   * @returns {number} the previous pointer, before winding
   */
  fwd(dist: number): number {
    return this.goTo(this.pointer + dist)
  }

The JSDoc might seem excessive, but it is useful because tooling displays it in tooltips wherever it is referenced.

 

I don't consider "doc blocks" to be comments. So I wouldn't consider those "excessive".

As far as the inline comment regarding the optimization, these are definitely the gray area where a comment does relay non-obvious implementation details. This could potentially be mitigated with a name such as optimizedBuffer or by pushing the buffer optimizations lower to a createFastBuffer.

 

I didn't mean the JSDoc as part of the question, it was just a literal copy paste to show what fwd does.
I don't see how it could be extracted ergonomically, since the invariant is that this.fwd(length) returning as the return value and this.pointer the two arguments to copy runs before allocate

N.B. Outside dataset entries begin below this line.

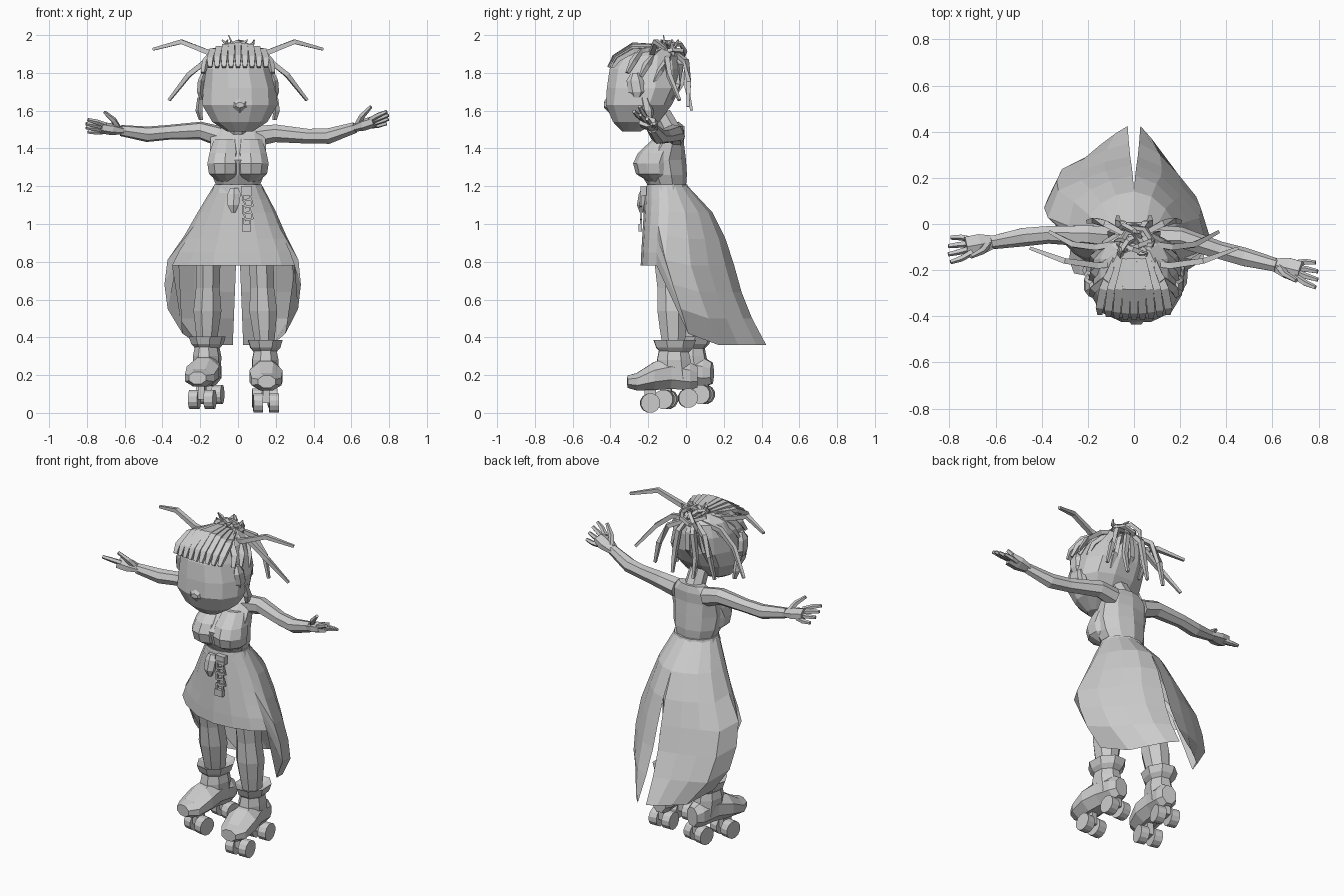
import bpy, bmesh, math
from mathutils import Vector, Matrix

if "Cube" in bpy.data.objects:
    bpy.data.objects.remove(bpy.data.objects["Cube"])

grey = bpy.data.materials.new("plain grey")
grey.use_nodes = True
COLOUR = (0.6, 0.6, 0.6, 1)
grey.diffuse_color = COLOUR
grey.node_tree.nodes["Principled BSDF"].inputs["Base Color"].default_value = COLOUR


def finish(name, bm, matrix=None):
    if matrix:
        bm.transform(matrix)
    mesh = bpy.data.meshes.new(name)
    bm.to_mesh(mesh)
    bm.free()
    mesh.materials.append(grey)
    obj = bpy.data.objects.new(name, mesh)
    bpy.context.collection.objects.link(obj)
    return obj


def skin(bm, rings, closed=True):
    """Bridge equal rings of points with quads."""
    rows = [[bm.verts.new(p) for p in ring] for ring in rings]
    count = len(rows[0])
    for low, high in zip(rows, rows[1:]):
        for i in range(count if closed else count - 1):
            j = (i + 1) % count
            bm.faces.new((low[i], low[j], high[j], high[i]))
    if closed:
        bm.faces.new(rows[0][::-1])
        bm.faces.new(rows[-1])
    bmesh.ops.recalc_face_normals(bm, faces=bm.faces)


def loft(name, rings, sides=10, axis="z", matrix=None, power=1.0):
    """Rings are (position along axis, centre a, centre b, radius a, radius b)."""
    out = []
    for pos, a, b, ra, rb in rings:
        ring = []
        for i in range(sides):
            t = math.tau * (i + 0.5) / sides
            u = a + ra * math.copysign(abs(math.cos(t)) ** power, math.cos(t))
            v = b + rb * math.copysign(abs(math.sin(t)) ** power, math.sin(t))
            ring.append((u, v, pos) if axis == "z" else (u, pos, v))
        out.append(ring)
    bm = bmesh.new()
    skin(bm, out)
    return finish(name, bm, matrix)


def tube(name, path, radii, sides=6, flat=1.0, matrix=None):
    """Sweep a polygon along a path; flat squashes it in the upright direction."""
    path = [Vector(p) for p in path]
    out = []
    for k, p in enumerate(path):
        along = (path[min(k + 1, len(path) - 1)] - path[max(k - 1, 0)]).normalized()
        guide = Vector((0, 0, 1)) if abs(along.z) < 0.9 else Vector((0, 1, 0))
        side = along.cross(guide).normalized()
        up = side.cross(along)
        out.append([p + radii[k] * (side * math.cos(t) + up * flat * math.sin(t))
                    for t in (math.tau * (i + 0.5) / sides for i in range(sides))])
    bm = bmesh.new()
    skin(bm, out)
    return finish(name, bm, matrix)


def box(name, centre, size, matrix=None):
    bm = bmesh.new()
    bmesh.ops.create_cube(bm, size=1)
    bm.transform(Matrix.Translation(centre) @ Matrix.Diagonal((*size, 1)))
    return finish(name, bm, matrix)


def ring_loop(name, matrix, radius, thick, sides=7):
    rings = []
    for i in range(sides + 1):
        t = math.tau * i / sides
        out = Vector((math.cos(t), math.sin(t), 0))
        rings.append([out * (radius + thick * math.cos(q)) + Vector((0, 0, thick * math.sin(q)))
                      for q in (math.pi * (k + 0.5) / 2 for k in range(4))])
    bm = bmesh.new()
    skin(bm, rings)
    return finish(name, bm, matrix)


def spin(axis, degrees):
    return Matrix.Rotation(math.radians(degrees), 4, axis)


# Torso, bust, neck and belt
loft("torso", [(1.0, 0, -.08, .14, .10), (1.1, 0, -.09, .14, .10), (1.2, 0, -.10, .12, .10),
               (1.26, 0, -.115, .145, .12), (1.34, 0, -.13, .155, .13),
               (1.42, 0, -.10, .155, .09), (1.48, 0, -.07, .15, .06), (1.52, 0, -.06, .09, .04)])
for side, label in ((-1, "right"), (1, "left")):
    loft(label + "_bust", [(1.225, side * .06, -.15, .05, .05), (1.265, side * .068, -.17, .09, .095),
                           (1.32, side * .07, -.175, .097, .105), (1.375, side * .066, -.155, .09, .10),
                           (1.45, side * .06, -.10, .07, .075)], 10)
tube("neck", [(0, -.07, 1.47), (0, -.13, 1.58)], [.06, .055], 8)
loft("belt", [(1.165, 0, -.10, .145, .12), (1.21, 0, -.10, .13, .11)], 12)

# Head, nose and ears
loft("head", [(1.49, .01, -.29, .07, .05), (1.54, .01, -.265, .15, .125),
              (1.63, .01, -.25, .205, .18), (1.72, .01, -.225, .20, .20),
              (1.82, 0, -.215, .18, .195), (1.89, 0, -.20, .15, .165),
              (1.935, 0, -.19, .09, .10)], 12, power=.87)
loft("nose", [(-.435, .01, 1.63, .025, .015), (-.40, .01, 1.64, .06, .06)], 6, "y")
for side in (-1, 1):
    loft("ear", [(1.66, side * .19, -.26, .015, .02), (1.70, side * .20, -.26, .02, .045),
                 (1.76, side * .195, -.27, .02, .045), (1.80, side * .18, -.27, .015, .02)], 6)
    loft("ear_drop", [(1.55, side * .195, -.19, .012, .015), (1.60, side * .205, -.20, .02, .03),
                      (1.67, side * .20, -.22, .015, .02)], 5)

# Hair lies over the crown from brow, temples and nape to a knot
for i in range(-4, 5):
    x = i * 0.037
    bend = x * x
    tube("swept_lock", [(x, -.41 + bend, 1.83), (x, -.38 + bend, 1.885 - .6 * bend),
                        (x * .9, -.28, 1.95 - 1.5 * bend), (x * .55, -.15, 1.945 - bend)],
         [.015, .024, .024, .016], 4, 0.7)
for side in (-1, 1):
    for y, z in ((-.31, 1.80), (-.24, 1.78), (-.17, 1.75)):
        tube("temple_lock", [(side * .185, y, z), (side * .172, y + .03, z + .06),
                             (side * .12, y + .07, z + .12), (side * .05, -.12, 1.93)],
             [.014, .022, .022, .014], 4, 0.8)
for i in range(-1, 2):
    x = i * 0.1
    tube("nape_lock", [(x, -.07 - x * x, 1.66), (x, -.025 - 2 * x * x, 1.74),
                       (x * .7, -.03, 1.84), (x * .2, -.07, 1.91)],
         [.01, .02, .02, .014], 4)
for k in range(6):
    place = Matrix.Translation((.015 * (k % 3 - 1), -.11 + .015 * (k % 4), 1.895))
    ring_loop("knot_loop", place @ spin("X", 50) @ spin("Z", 60 * k) @ spin("Y", 45), .07, .014)
for k in range(5):
    t = math.tau * k / 5
    root = Vector((0, -.09, 1.91))
    tube("knot_spike", [root, root + Vector((.08 * math.cos(t), .04 * math.sin(t), .045)),
                        root + Vector((.09 * math.cos(t + .3), .05 * math.sin(t + .3), .065))],
         [.015, .011, .004], 4)
tube("top_spike", [(-.01, -.1, 1.9), (-.05, -.12, 2.0)], [.014, .003], 4)
for side in (-1, 1):
    locks = [[(.05, -.17, 1.89), (.16, -.18, 1.91), (.30, -.16, 1.965), (.45, -.105, 1.925)],
             [(.05, -.08, 1.90), (.16, -.10, 1.87), (.26, -.09, 1.79), (.365, -.035, 1.655)],
             [(.03, -.05, 1.90), (.12, .00, 1.86), (.17, .015, 1.75), (.20, .01, 1.62)],
             [(.02, -.04, 1.90), (.05, .00, 1.85), (.07, .005, 1.72), (.07, .03, 1.60)]]
    for lock in locks:
        tube("loose_lock", [(side * x, y, z) for x, y, z in lock], [.014, .019, .017, .01], 4)

# Arms and hands
arms = {
    "right": [(-.10, -.06, 1.465), (-.2, -.05, 1.495), (-.37, -.045, 1.485),
              (-.48, -.055, 1.475), (-.62, -.08, 1.495)],
    "left": [(.10, -.06, 1.465), (.2, -.06, 1.48), (.37, -.115, 1.465),
             (.48, -.145, 1.465), (.62, -.18, 1.51)],
}
for label, path in arms.items():
    tube(label + "_arm", path, [.055, .048, .04, .042, .03], 7)
    wrist = Vector(path[-1])
    along = (wrist - Vector(path[-2])).normalized()
    across = Vector((0, -.85, .5))
    tube(label + "_palm", [wrist - along * .02, wrist + along * .05, wrist + along * .11],
         [.03, .052, .05], 6, 0.6)
    for i in range(4):
        gap = i - 1.5
        base = wrist + along * .085 + across * gap * .022
        reach = .11 - .01 * abs(gap)
        tube(label + "_finger", [base, base + along * reach * .5 + across * gap * .014,
                                 base + along * reach + across * gap * .02],
             [.015, .014, .01], 5)
    tube(label + "_thumb", [wrist + along * .01, wrist + along * .04 + Vector((0, -.03, .05)),
                            wrist + along * .09 + Vector((0, -.045, .085))],
         [.02, .016, .01], 5)

# Skirt: short in front, long split train behind, swung toward the right
# Rows are height, half width, back depth and depth of the sides
PROFILE = [(1.2, .13, .01, -.1), (1.1, .185, .12, -.09), (.95, .25, .20, -.1), (.8, .325, .25, -.11),
           (.65, .335, .29, -.06), (.5, .31, .35, -.01), (.35, .20, .43, .03)]


def sample(z):
    for upper, lower in zip(PROFILE, PROFILE[1:]):
        if z >= lower[0] - 0.001:
            f = (upper[0] - z) / (upper[0] - lower[0])
            return [p + (q - p) * f for p, q in zip(upper[1:], lower[1:])]


def skirt_point(angle, t):
    turn = abs(angle)
    hem = 0.78 if turn < 1.3 else (0.42 if turn < 1.8 else 0.36)
    z = 1.2 + (hem - 1.2) * t
    width, back, mid = sample(z)
    drop = min(1, (1.2 - z) / 0.4)
    s, c = math.sin(angle), math.cos(angle)
    if c < 0:
        # the train tapers straight to its split tips
        pinch = 1 - .12 * drop * math.sin(2 * angle) ** 2
        x, y = s * width * pinch, mid - c * (back - mid) * pinch
    else:
        x, y = s * width, mid - c * (mid + .215 + .025 * drop)
    if turn > 3.1:
        x = math.copysign(max(0, 1.05 - z) * .04, angle)
    if angle < 0:
        x *= 1 + .17 * drop * abs(s)
        y += .14 * drop * s * s
    return (x, y, z)


bm = bmesh.new()
angles = [math.pi * i / 8 for i in range(-8, 9)]
skin(bm, [[skirt_point(a, r / 6) for a in angles] for r in range(7)], closed=False)
finish("skirt", bm)

# Pouch and chain at the waist
loft("belt_pouch", [(1.06, -.025, -.235, .012, .01), (1.10, -.025, -.235, .035, .025),
                    (1.16, -.02, -.225, .04, .025), (1.19, -.02, -.215, .025, .02)], 6)
box("belt_buckle", (.045, -.225, 1.175), (.06, .03, .05))
for k in range(5):
    place = Matrix.Translation((.045 + .01 * (k % 2), -.238, 1.145 - .034 * k))
    ring_loop("chain_link", place @ spin("X", 90) @ spin("Z", 45 + 15 * (k % 2)), .027, .009, 4)
box("chain_charm", (.045, -.242, .98), (.05, .02, .04))

# Legs, boots and skates
for label, hip, ankle, place in (
        ("right", (-.155, -.07), (-.165, .02), Matrix.Translation((-.15, .08, .02)) @ spin("Z", -12)),
        ("left", (.115, -.09), (.142, -.065), Matrix.Translation((.142, 0, 0)) @ spin("Z", 2))):
    rings = []
    for z, rx, ry in ((.95, .075, .09), (.78, .07, .09), (.66, .068, .08),
                      (.54, .08, .085), (.44, .066, .075), (.33, .05, .06)):
        f = (1 - z) / 0.67
        rings.append((z, hip[0] + (ankle[0] - hip[0]) * f, hip[1] + (ankle[1] - hip[1]) * f, rx, ry))
    loft(label + "_leg", rings, 8)
    loft(label + "_foot", [(-.31, 0, .165, .05, .035), (-.26, 0, .165, .085, .05),
                           (-.17, 0, .195, .095, .08), (-.08, 0, .21, .075, .09),
                           (.02, 0, .195, .065, .08), (.06, 0, .19, .045, .06)], 8, "y", place)
    loft(label + "_boot_shaft", [(.18, 0, -.06, .07, .11), (.28, 0, -.065, .075, .095),
                                 (.35, 0, -.065, .06, .08)], 8, "z", place)
    loft(label + "_boot_cuff", [(.32, 0, -.06, .062, .08), (.345, 0, -.06, .085, .105),
                                (.385, 0, -.06, .098, .12), (.365, 0, -.06, .06, .07)], 8, "z", place)
    for y, z in ((-.19, .052), (.01, .078)):
        box(label + "_truck", (0, y, z + .035), (.035, .06, .07), place)
        for side in (-1, 1):
            x = side * .042
            tube(label + "_wheel", [(x - .025, y, z), (x + .025, y, z)], [.052, .052], 12, 1, place)
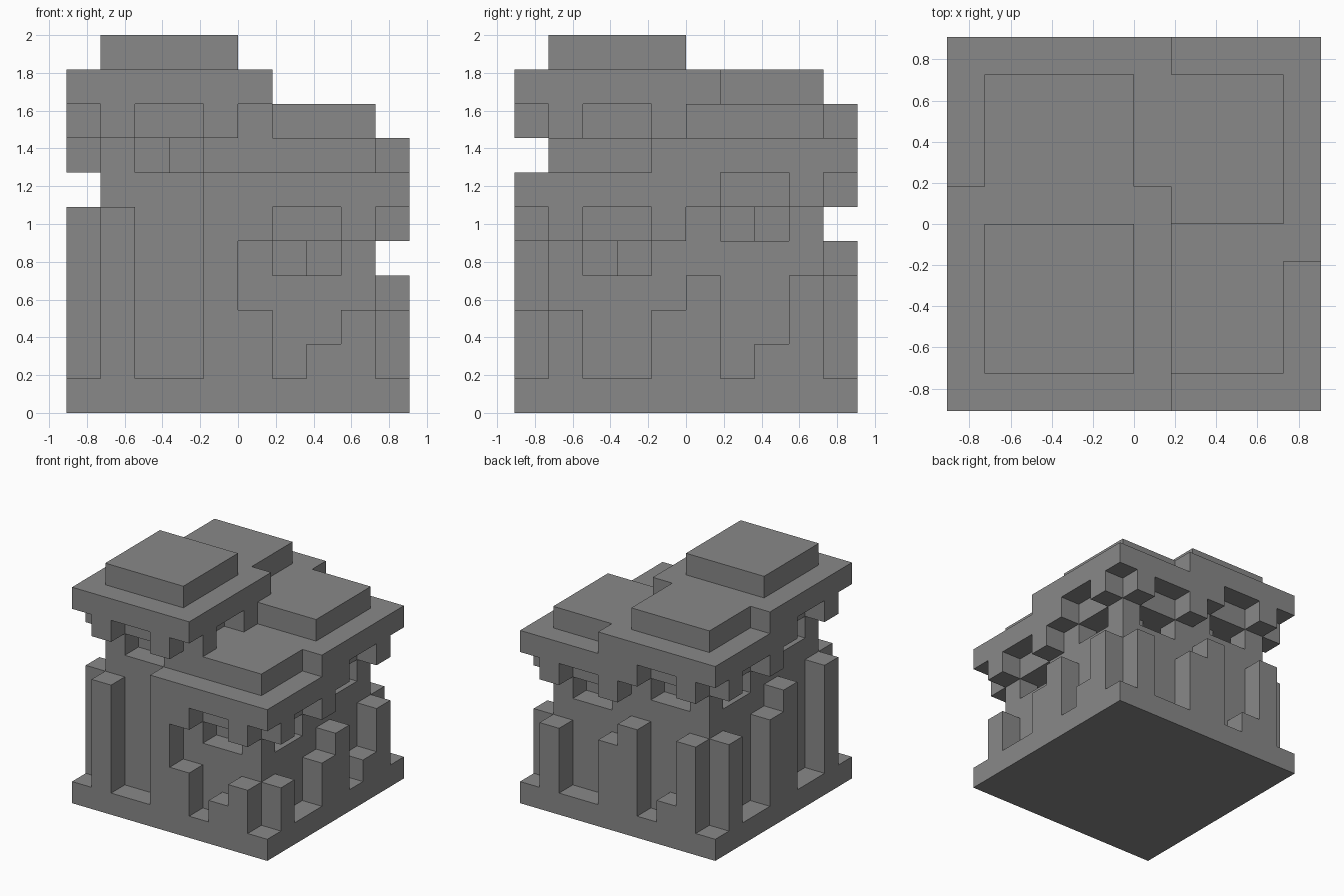
import bpy, bmesh

cube = bpy.data.objects.get("Cube")
if cube:
    bpy.data.objects.remove(cube, do_unlink=True)

U = 2 / 11                      # edge of one block
HALF = 5                        # half the base width in blocks
solid = set()


def cells(x0, x1, y0, y1, z0, z1):
    return {(x, y, z) for x in range(x0, x1) for y in range(y0, y1) for z in range(z0, z1)}


def block(x, y, z0, z1):
    return cells(x, x + 1, y, y + 1, z0, z1)


# Base slab
solid |= cells(0, 10, 0, 10, 0, 1)

# Four towers: corner offset and height of the top of the overhanging plate
towers = [(0, 0, 10), (4, 0, 7), (4, 4, 8), (0, 4, 9)]
# Blocks beside each corner of a tower, used by brackets and buttresses
beside_corners = [(a, b) for a in (1, 4) for b in (0, 5)]
beside_corners += [(b, a) for a, b in beside_corners]

hollows = set()
for ox, oy, top in towers:
    # Core and raised cap
    solid |= cells(ox + 1, ox + 5, oy + 1, oy + 5, 1, top + 1)
    # Overhanging plate
    solid |= cells(ox, ox + 6, oy, oy + 6, top - 1, top)
    # Brackets under the plate and buttresses on the base
    for i, j in beside_corners:
        solid |= block(ox + i, oy + j, top - 2, top - 1)
        solid |= block(ox + i, oy + j, 1, top - 4)
    # Niches in the core, below the brackets
    low, high = top - 3, top - 2
    for k in (1, 4):
        hollows |= cells(ox + 2, ox + 4, oy + k, oy + k + 1, low, high)
        hollows |= cells(ox + k, ox + k + 1, oy + 2, oy + 4, low, high)
    hollows |= block(ox + 3, oy + 2, low, high) | block(ox + 2, oy + 3, low, high)

solid -= hollows

# Loose steps between the buttresses
for x, y in ((7, 0), (9, 7), (2, 9)):
    solid |= block(x, y, 1, 2)

# Skin the blocks with their exposed faces only
bm = bmesh.new()
verts = {}


def corner(p):
    if p not in verts:
        verts[p] = bm.verts.new(((p[0] - HALF) * U, (p[1] - HALF) * U, p[2] * U))
    return verts[p]


for cell in sorted(solid):
    for axis in range(3):
        a, b = (axis + 1) % 3, (axis + 2) % 3
        for side in (0, 1):
            neighbour = list(cell)
            neighbour[axis] += 2 * side - 1
            if tuple(neighbour) in solid:
                continue
            loop = []
            for da, db in ((0, 0), (1, 0), (1, 1), (0, 1)):
                p = list(cell)
                p[axis] += side
                p[a] += da
                p[b] += db
                loop.append(corner(tuple(p)))
            bm.faces.new(loop if side else loop[::-1])

mesh = bpy.data.meshes.new("block_towers")
bm.to_mesh(mesh)
bm.free()

# Plain grey stone
stone = bpy.data.materials.new("grey stone")
stone.use_nodes = True
grey = (0.25, 0.25, 0.25, 1)
stone.diffuse_color = grey
stone.node_tree.nodes["Principled BSDF"].inputs["Base Color"].default_value = grey
mesh.materials.append(stone)

bpy.context.scene.collection.objects.link(bpy.data.objects.new("block_towers", mesh))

In most cases inlining them is perfectly acceptable. These are the cases around buffer:

  doublele() {
    return this.buf.readDoubleLE(this.fwd(8))
  }
  slice(length: number) {
    return this.buf.slice(this.fwd(length), this.pointer)
  }
  buffer(/**/){/**/}
  string(length: number, encoding: Encoding) {
    return this.buf.toString(encoding, this.fwd(length), this.pointer)
  }

But yeah, hopefully this class will be single-responsibility enough that no one will come edit it at all. And the comment is definitely staying.

One more good thing about deleting comments is that the few that do remain are seen as that much more important.

 

I agree that more meaningful comments are necessary and that returning to your code periodically to see if they still apply is important. But like one other person has said, incorrect or suspicious comments have forced me to pull out my hat and magnifying glass to see if its accurate and, if necessary, fix issues before they present themselves as bugs. At that point I would suggest that you correct the comment to describe what is really happening.

In my field we have so many convoluted object names that going off of those alone is not enough for a new developer to understand the business logic. A good combination of well-maintained comments and proper javadocing can save a new team member a good deal of time.

 

Nice article Jason.

If anyone is looking to delve deeper into proper coding techniques then I suggest you pick up "Clean Code" by Robert Martin (Uncle Bob). It's a fantastic read and will help you think in a more concise thought process when writing code.

 

I'm kind of torn on this issue.

First of all, I like the code itself to be self-documenting with no inline comments. Comments that describe implementation, such as the "stop looping" one you mentioned, can quickly go out of date.

However, in C# components and microservices, I use documentation comments to allow other developers to see Intellisense hints in Visual Studio and to build documentation files using tools like Sandcastle. These comments should describe what the method does, such as "Search for unpaid invoices for specified customer", but not go into any implementation details like "Query XYZ.Invoices database table for unpaid customer invoices".

Also, since I frequently deal with legacy code going back 20+ years in some cases, I want to keep comments made by programmers who left the company many years ago. This gives me insight into what they were thinking when they originally developed the code. I may add my own comments (initialed) to indicate that the comments are no longer applicable if that's the case.

 

Agreed, there is definitely value in widely shared codebase to have a higher level of comments. I would still strive for readable code without comments in any codebase. That is, the comments should augment.